Horse pills, my Vitamin C. Two back to back down the gullet. A mere two of some 20 vitamins and supplements. I do this every day.
“Water will help.” The two horse pills are lodged in my throat. “Drink water.” I quickly down an entire cup.
“They’re not moving. Is this really happening?”
I gulp a second cup of water.
Will the pills go down? Am I really not able to breathe? Or is it my imagination?
I reach for a breath, gasping. No air is flowing. It’s really happening. There’s no air passing through my throat. INHALE. INHALE. I try. The airway is obstructed.
It’s really happening. This is real. I can’t breathe. I walk into my bedroom, for what I don’t remember, lightheaded and woozy. Facing squarely: no breathing. “Am I dying? Is this how I’m going to die? Fallen into sleep from choking? Found dead and alone in a studio apartment?”
Fear. INHALE. INHALE. Still no air. Still no breath. Gasping.
Don’t panic. Do what’s necessary.
Fear. I can’t breathe. This is REAL. Elemental. What do I do? I live alone. The world around me recedes and compresses. Compresses into a singular need: for breath.
This is serious.
I go into the kitchen. Not for more water. Didn’t help. I’m trying to fix the problem myself. Involve no one else. Burden no one else. Childhood haunting even now. The disadvantage of living alone. Everything I have to do on my own. If I can’t get breathing, if I drop into terror and crisis, I’ll go next door. She’s always been nice to me. The only tenant here who has been. She’ll help. The others, I wouldn’t trust them to help or care
I know she’s home. I’ll indicate I’m choking. Have her wrap her arms around from behind and thrust. Hurry hurry hurry.
I read that if you’re ever alone and choking, lean the stomach against an edge of a counter or chair and push. The self-induced Heimlich move.
I press my body against the edge of the kitchen sink. Still not breathing. Still no air. The world outside fading. Control the panic. The fear is REAL. The situation REAL. I can’t breathe! I can’t breathe!
I lean hard over the sink. Coughing coughing coughing. Hard coughing. Like retching. All-consuming coughing. Unconscious coughing. The body giving its all to dislodge an obstruction.
They’re still stuck. The pills aren’t moving. How much time have I got let until I have to involve the neighbor? How many moments? Each moment not breathing is a moment of greater urgency.
I remain angled over the stainless-steel kitchen sink, belly pressing hard. Body in full-on all-out effort to move the blockage.
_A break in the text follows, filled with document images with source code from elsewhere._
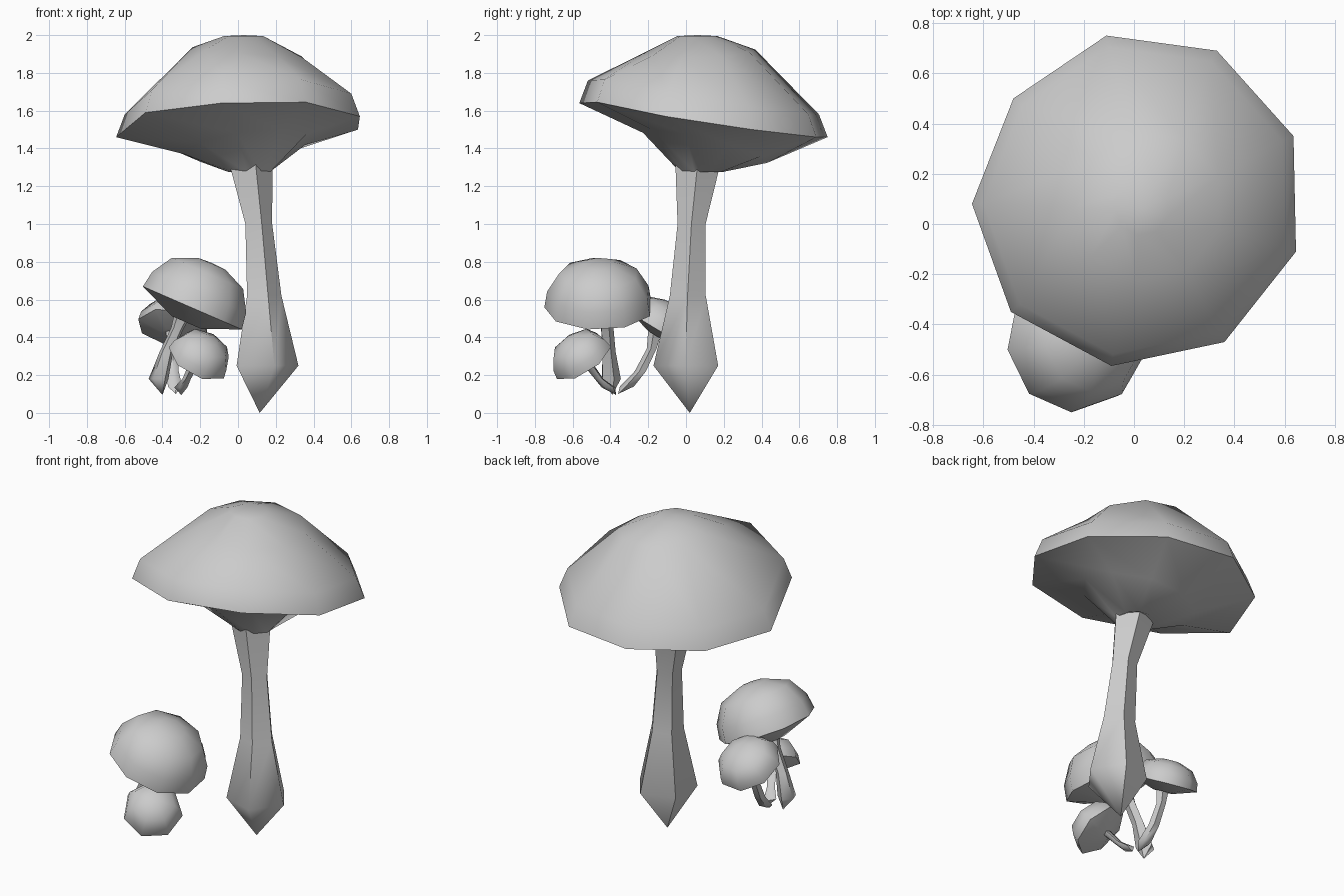
import bpy, bmesh, math
from mathutils import Vector

old = bpy.data.objects.get("Cube")
if old:
    bpy.data.objects.remove(old, do_unlink=True)

grey = bpy.data.materials.new("mushroom grey")
grey.use_nodes = True
grey.diffuse_color = (0.6, 0.6, 0.6, 1)
grey.node_tree.nodes["Principled BSDF"].inputs["Base Color"].default_value = (0.6, 0.6, 0.6, 1)


def loft(name, start, rings, end, sharp):
    """Skin equal rings of points and close both ends to a point."""
    bm = bmesh.new()
    loops = [[bm.verts.new(p) for p in ring] for ring in rings]
    n = len(loops[0])
    for a, b in zip(loops, loops[1:]):
        for i in range(n):
            j = (i + 1) % n
            bm.faces.new((a[i], a[j], b[j], b[i]))
    for tip, loop in ((start, loops[0]), (end, loops[-1])):
        v = bm.verts.new(tip)
        for i in range(n):
            bm.faces.new((v, loop[i], loop[(i + 1) % n]))
    bmesh.ops.recalc_face_normals(bm, faces=bm.faces)
    mesh = bpy.data.meshes.new(name)
    bm.to_mesh(mesh)
    bm.free()
    mesh.materials.append(grey)
    obj = bpy.data.objects.new(name, mesh)
    bpy.context.collection.objects.link(obj)
    bpy.ops.object.select_all(action='DESELECT')
    obj.select_set(True)
    bpy.context.view_layer.objects.active = obj
    bpy.ops.object.shade_smooth_by_angle(angle=math.radians(sharp))


def stem(name, tip, path, phase, sides=5):
    """Bulbous stalk: level rings (x, y, z, radius) rising from a pointed foot."""
    rings = []
    for x, y, z, r in path:
        angles = [math.radians(phase) + math.tau * i / sides for i in range(sides)]
        rings.append([(x + r * math.cos(a), y + r * math.sin(a), z) for a in angles])
    x, y, z, r = path[-1]
    loft(name, tip, rings, (x, y, z), 60)


def small_cap(name, centre, normal, radius, height, phase, sides):
    """Domed cap with a shallow convex underside, tilted along its normal."""
    n = Vector(normal).normalized()
    u = (Vector((1, 0, 0)) - n * n.x).normalized()
    v = n.cross(u)
    c = Vector(centre)
    profile = [(0.3, -0.32), (1, 0), (0.95, 0.35), (0.72, 0.77), (0.28, 0.98)]
    rings = []
    for k, h in profile:
        ring = []
        for i in range(sides):
            a = math.radians(phase) + math.tau * i / sides
            ring.append(c + (u * math.cos(a) + v * math.sin(a)) * k * radius + n * h * height)
        rings.append(ring)
    loft(name, c - n * 0.3 * height, rings, c + n * height, 55)


# Large cap: an irregular tilted rim, with the other rings scaled from it
rim = [(-.11, .75, 1.46), (.33, .69, 1.46), (.635, .35, 1.5), (.645, -.11, 1.57),
       (.36, -.47, 1.645), (-.09, -.565, 1.64), (-.49, -.35, 1.59),
       (-.645, .08, 1.46), (-.48, .5, 1.45)]


def rim_ring(cx, cy, k, z, slope_x=0, slope_y=0):
    ring = []
    for x, y, _ in rim:
        dx, dy = x * k, (y - .09) * k
        ring.append((cx + dx, cy + dy, z + slope_x * dx + slope_y * dy))
    return ring


shoulder = [(x * .93, .09 + (y - .09) * .93, z + .12) for x, y, z in rim]
loft("large_cap", (.06, .08, 1.32), [
    rim_ring(.06, .08, .17, 1.275),
    rim_ring(.04, .1, .5, 1.41, .13, -.24),
    rim,
    shoulder,
    rim_ring(.05, .07, .45, 1.91, -.09, .03),
    rim_ring(.03, .06, .16, 1.995),
], (.03, .06, 2), 55)

# Large stem
stem("large_stem", (.115, .02, 0), [
    (.14, 0, .25, .18), (.13, .01, .62, .1), (.103, .03, 1, .078), (.055, .065, 1.33, .127)], -1)

# Cluster of small mushrooms
small_cap("tall_small_cap", (-.24, -.46, .555), (.4, 0, .92), .29, .26, 28, 9)
stem("tall_small_stem", (-.4, -.39, .095), [
    (-.42, -.4, .18, .055), (-.38, -.41, .32, .038), (-.32, -.42, .45, .036), (-.29, -.43, .52, .05)], 20)

small_cap("front_small_cap", (-.21, -.545, .28), (.4, -.5, .77), .172, .145, 20, 7)
stem("front_small_stem", (-.3, -.37, .095), [
    (-.3, -.41, .135, .038), (-.27, -.46, .18, .024), (-.23, -.52, .26, .03)], 40)

small_cap("back_small_cap", (-.345, -.14, .455), (.1, .5, .85), .19, .14, 15, 8)
stem("back_small_stem", (-.33, -.36, .1), [
    (-.335, -.31, .14, .04), (-.345, -.24, .22, .032), (-.35, -.18, .34, .028), (-.345, -.16, .44, .04)], 60)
COUGHing COUGHing COUGHing RAW VIOLENT COUGHING.
I don’t panic. I’m QUITE aware I’ve got a problem. A serious one. A part of me stays clear-headed and problem-solving.
But this fear is real. The REALITY of not breathing: real. COUGH COUGH COUGHing.
Suddenly: POP! Two horse pills fly out. Like miniature balls shot from a cannon. They land unceremoniously on the counter. Attached to each other along their oblong sides. Like Siamese twins. They’re not dissolved at all. They’re hard, firm, thick and somehow got joined at the hip in the journey down the throat.
I pry them apart. Cough and cough more. The body clearing out the mucus and saliva trapped around the obstruction. The body restoring itself with no instruction or thought on my part.
Cough coughing coughing and breathing in air, gulping in air, swallowing in air, restoring air back down the throat and into the lungs.
All outside my control or directives. All at the command of Mother Nature and the life force. Deep breaths, drawn in, the throat clearing out the mucus.
The crisis calms. Now, my consciousness returning, I feel it, an acute rawness and pain in the throat. I feel it, the adrenalin and fear. Or perhaps it’s simply registering in a way it couldn’t when the obstruction happened.
My body trembles. Shivers. Shakes. Like immediate scars of terror when the breath is taken and the primal fight to restore it begun. The beautiful fight for life.